Fielding a dozen or even several candidates, many of whom merely vie to be the loudest echo in their faction’s echo chamber, can hardly be considered smart politics from a partisan standpoint, and it certainly is not rationally self-interested behavior on the part of the candidates. Though it is too early to say definitively that longshot Candidate X cannot win the primary or the election, it is not too early to say that Candidate Y stands a substantially better chance. Insofar as the differences between Candidate X and Candidate Y are minimal, the choice facing Candidate X is whether to play the long odds for a spot in the Oval Office at risk of foiling both himself and ideologically similar candidates. Alternatively, Candidate X could drop out, throw his support by Candidate Y, and give his ideals a better political chance at success – a considerably more self-interested option. To the extent that the differences between Candidate X and Candidate Y are immense, the choice turns on whether the expenses – personal and financial – of an uncertain political campaign are worth the opportunity to oppose a countervailing ideological trend within Candidate X’s party and to move his party in a more positive direction, in spite of the unfavorable odds. In that case, each candidate must make the choice for himself.

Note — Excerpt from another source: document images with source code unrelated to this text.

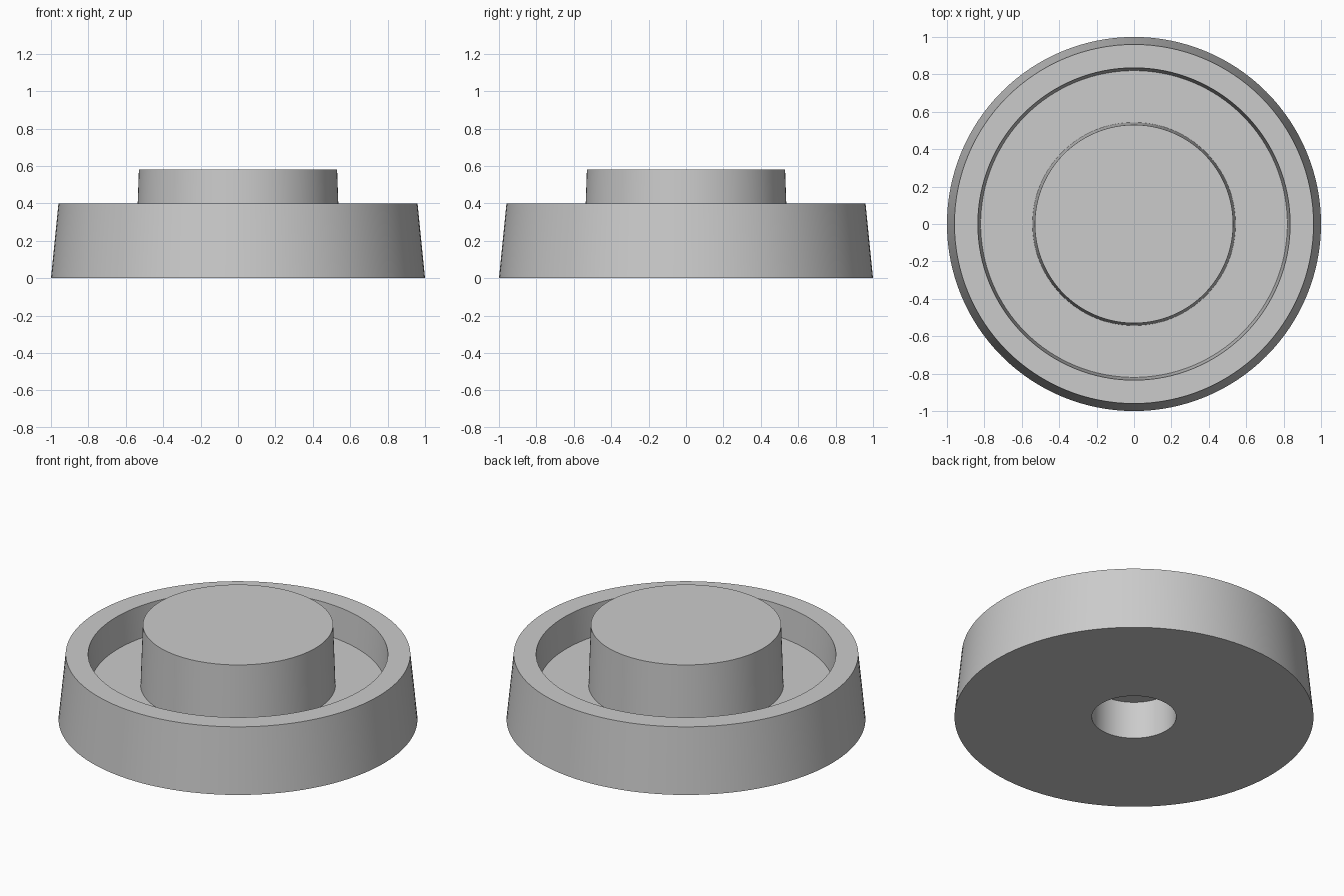
import bpy, bmesh, math

if "Cube" in bpy.data.objects:
    bpy.data.objects.remove(bpy.data.objects["Cube"])

SEGMENTS = 128

# Plain grey material
grey = bpy.data.materials.new("light_grey")
grey.diffuse_color = (0.6, 0.6, 0.6, 1)
grey.use_nodes = True
grey.node_tree.nodes["Principled BSDF"].inputs["Base Color"].default_value = grey.diffuse_color


def lathe(name, profile):
    """Spin an (r, z) profile that starts and ends on the axis into a closed solid."""
    bm = bmesh.new()
    verts = [bm.verts.new((r, 0, z)) for r, z in profile]
    edges = [bm.edges.new(pair) for pair in zip(verts, verts[1:])]
    bmesh.ops.spin(bm, geom=verts + edges, cent=(0, 0, 0), axis=(0, 0, 1),
                   angle=2 * math.pi, steps=SEGMENTS, use_duplicate=False)
    bmesh.ops.remove_doubles(bm, verts=bm.verts[:], dist=1e-4)
    bmesh.ops.recalc_face_normals(bm, faces=bm.faces[:])
    mesh = bpy.data.meshes.new(name)
    bm.to_mesh(mesh)
    bm.free()
    mesh.materials.append(grey)
    obj = bpy.data.objects.new(name, mesh)
    bpy.context.collection.objects.link(obj)
    bpy.context.view_layer.objects.active = obj
    obj.select_set(True)
    bpy.ops.object.shade_smooth_by_angle(angle=math.radians(30))
    obj.select_set(False)
    return obj


# Stopper: blind bottom hole, tapered outer wall, rim, groove and centre plug
lathe("stopper_body", [
    (0, 0.23), (0.235, 0.23), (0.235, 0),       # blind hole
    (1.0, 0), (0.96, 0.4),                      # base and outer wall
    (0.835, 0.4), (0.82, 0.21),                 # rim and groove wall
    (0.543, 0.21), (0.53, 0.58), (0, 0.58),     # groove floor and plug
])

Regardless, a couple of institutional safety valves are in place that should reduce the Republican Party’s risk of turning its own primary into a circus. First, the Republican National Committee has scheduled the 2016 Republican National Convention in the middle of July – considerably earlier than in previous elections – in hopes of concluding the primary as quickly as possible. Moreover, the media itself self-regulates the field by requiring candidates to poll at certain levels in order to participate in debates. Of course, the effectiveness of this particular safeguard is limited by the candidates’ own stubbornness, and many may choose rather to make a spectacle of themselves than to withdraw (such as Gary Johnson in 2012).
In any case, a primary field cluttered with unnecessary, irrelevant, or even toxic candidates provides little benefit to the Republican Party, Republican voters, individual candidates, or the nation as a whole. The primary does not need multiple candidates promoting the same principles and policies any more than it needs a candidate from left-field promoting nonsense. At some point, an election must focus only on the most serious, viable, and legitimately at-odds candidates. At some point, even the clown car has to get full.